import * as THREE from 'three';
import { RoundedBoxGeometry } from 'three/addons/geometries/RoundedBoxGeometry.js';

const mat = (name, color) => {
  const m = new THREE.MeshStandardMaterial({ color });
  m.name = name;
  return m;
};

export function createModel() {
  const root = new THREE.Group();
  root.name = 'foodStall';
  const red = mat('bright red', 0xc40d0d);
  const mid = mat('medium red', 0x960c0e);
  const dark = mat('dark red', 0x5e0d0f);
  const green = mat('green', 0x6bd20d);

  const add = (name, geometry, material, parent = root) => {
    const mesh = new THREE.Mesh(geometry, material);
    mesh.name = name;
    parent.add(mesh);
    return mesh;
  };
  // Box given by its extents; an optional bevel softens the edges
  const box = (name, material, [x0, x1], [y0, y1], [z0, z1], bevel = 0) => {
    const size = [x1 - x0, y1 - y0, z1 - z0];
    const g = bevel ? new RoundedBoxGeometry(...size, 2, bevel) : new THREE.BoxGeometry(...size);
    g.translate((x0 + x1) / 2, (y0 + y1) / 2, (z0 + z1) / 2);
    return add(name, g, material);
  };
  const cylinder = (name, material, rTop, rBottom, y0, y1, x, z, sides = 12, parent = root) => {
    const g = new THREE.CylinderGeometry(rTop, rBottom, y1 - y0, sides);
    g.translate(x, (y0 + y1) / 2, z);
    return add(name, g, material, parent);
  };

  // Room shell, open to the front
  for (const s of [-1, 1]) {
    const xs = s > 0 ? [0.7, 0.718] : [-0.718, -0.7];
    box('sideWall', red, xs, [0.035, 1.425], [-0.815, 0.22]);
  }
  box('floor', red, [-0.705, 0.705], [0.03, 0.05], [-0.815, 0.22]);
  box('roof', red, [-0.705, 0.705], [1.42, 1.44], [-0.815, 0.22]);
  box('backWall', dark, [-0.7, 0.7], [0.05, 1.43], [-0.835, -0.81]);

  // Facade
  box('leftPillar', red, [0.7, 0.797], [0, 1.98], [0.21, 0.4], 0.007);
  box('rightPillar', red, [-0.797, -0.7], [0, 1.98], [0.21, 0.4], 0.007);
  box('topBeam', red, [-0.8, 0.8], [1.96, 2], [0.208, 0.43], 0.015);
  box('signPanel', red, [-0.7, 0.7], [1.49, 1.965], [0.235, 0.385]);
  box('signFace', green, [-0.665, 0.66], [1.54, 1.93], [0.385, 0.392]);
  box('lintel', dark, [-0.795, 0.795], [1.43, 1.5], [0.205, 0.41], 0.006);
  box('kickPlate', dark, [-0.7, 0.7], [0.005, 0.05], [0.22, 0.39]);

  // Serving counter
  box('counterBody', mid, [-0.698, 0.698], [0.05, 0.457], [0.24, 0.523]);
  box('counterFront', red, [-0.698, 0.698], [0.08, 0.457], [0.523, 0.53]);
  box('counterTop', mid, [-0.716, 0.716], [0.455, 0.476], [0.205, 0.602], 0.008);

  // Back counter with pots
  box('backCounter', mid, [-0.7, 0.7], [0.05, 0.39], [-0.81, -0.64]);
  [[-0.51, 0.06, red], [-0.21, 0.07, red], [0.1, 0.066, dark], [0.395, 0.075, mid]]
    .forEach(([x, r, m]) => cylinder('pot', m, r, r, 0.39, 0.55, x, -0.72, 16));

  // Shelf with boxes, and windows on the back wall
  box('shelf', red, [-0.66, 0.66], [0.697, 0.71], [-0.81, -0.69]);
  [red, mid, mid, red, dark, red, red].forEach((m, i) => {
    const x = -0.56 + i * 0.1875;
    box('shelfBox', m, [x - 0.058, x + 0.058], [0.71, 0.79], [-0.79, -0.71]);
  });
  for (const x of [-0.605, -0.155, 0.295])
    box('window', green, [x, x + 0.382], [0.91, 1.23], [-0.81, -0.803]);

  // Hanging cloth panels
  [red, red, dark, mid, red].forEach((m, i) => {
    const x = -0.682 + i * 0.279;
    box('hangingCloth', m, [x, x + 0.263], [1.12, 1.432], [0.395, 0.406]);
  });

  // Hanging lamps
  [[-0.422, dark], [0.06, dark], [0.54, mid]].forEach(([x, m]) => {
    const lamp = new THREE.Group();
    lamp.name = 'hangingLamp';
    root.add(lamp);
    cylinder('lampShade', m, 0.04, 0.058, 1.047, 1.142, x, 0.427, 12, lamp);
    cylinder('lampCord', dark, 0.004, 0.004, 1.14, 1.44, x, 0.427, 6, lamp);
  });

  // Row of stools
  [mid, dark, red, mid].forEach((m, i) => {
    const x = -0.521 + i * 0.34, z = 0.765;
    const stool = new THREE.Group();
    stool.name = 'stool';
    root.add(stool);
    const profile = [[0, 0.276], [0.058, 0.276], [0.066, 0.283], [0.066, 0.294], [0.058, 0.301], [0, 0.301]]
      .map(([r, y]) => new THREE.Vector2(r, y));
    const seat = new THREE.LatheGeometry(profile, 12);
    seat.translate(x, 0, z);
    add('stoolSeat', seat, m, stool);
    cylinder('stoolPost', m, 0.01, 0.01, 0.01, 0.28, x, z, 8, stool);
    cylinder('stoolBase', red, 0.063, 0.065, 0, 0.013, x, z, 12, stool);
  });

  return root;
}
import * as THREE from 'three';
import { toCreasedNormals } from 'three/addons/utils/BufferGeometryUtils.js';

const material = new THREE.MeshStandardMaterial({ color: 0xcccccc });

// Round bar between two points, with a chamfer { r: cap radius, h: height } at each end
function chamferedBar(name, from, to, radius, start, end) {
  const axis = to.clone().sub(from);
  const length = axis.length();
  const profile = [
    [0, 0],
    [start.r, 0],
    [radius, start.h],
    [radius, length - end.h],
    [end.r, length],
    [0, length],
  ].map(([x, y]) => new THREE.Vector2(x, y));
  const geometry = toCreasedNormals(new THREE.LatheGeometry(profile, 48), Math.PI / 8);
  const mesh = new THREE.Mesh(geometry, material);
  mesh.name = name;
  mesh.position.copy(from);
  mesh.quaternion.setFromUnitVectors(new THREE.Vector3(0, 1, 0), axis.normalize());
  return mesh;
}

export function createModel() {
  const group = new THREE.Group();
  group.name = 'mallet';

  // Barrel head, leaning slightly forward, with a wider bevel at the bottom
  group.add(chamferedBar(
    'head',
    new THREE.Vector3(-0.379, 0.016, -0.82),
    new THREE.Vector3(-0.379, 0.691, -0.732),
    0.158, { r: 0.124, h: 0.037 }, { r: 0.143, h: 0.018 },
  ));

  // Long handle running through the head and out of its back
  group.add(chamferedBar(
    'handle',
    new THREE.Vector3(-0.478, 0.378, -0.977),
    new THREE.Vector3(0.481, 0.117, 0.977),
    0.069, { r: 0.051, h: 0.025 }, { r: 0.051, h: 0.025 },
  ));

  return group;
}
== == ==
WHAT THE TASK ASKS = Could you please find every line of the listing above holding the string "forEach" and copy it?

OUTPUT =
    .forEach(([x, r, m]) => cylinder('pot', m, r, r, 0.39, 0.55, x, -0.72, 16));
  [red, mid, mid, red, dark, red, red].forEach((m, i) => {
  [red, red, dark, mid, red].forEach((m, i) => {
  [[-0.422, dark], [0.06, dark], [0.54, mid]].forEach(([x, m]) => {
  [mid, dark, red, mid].forEach((m, i) => {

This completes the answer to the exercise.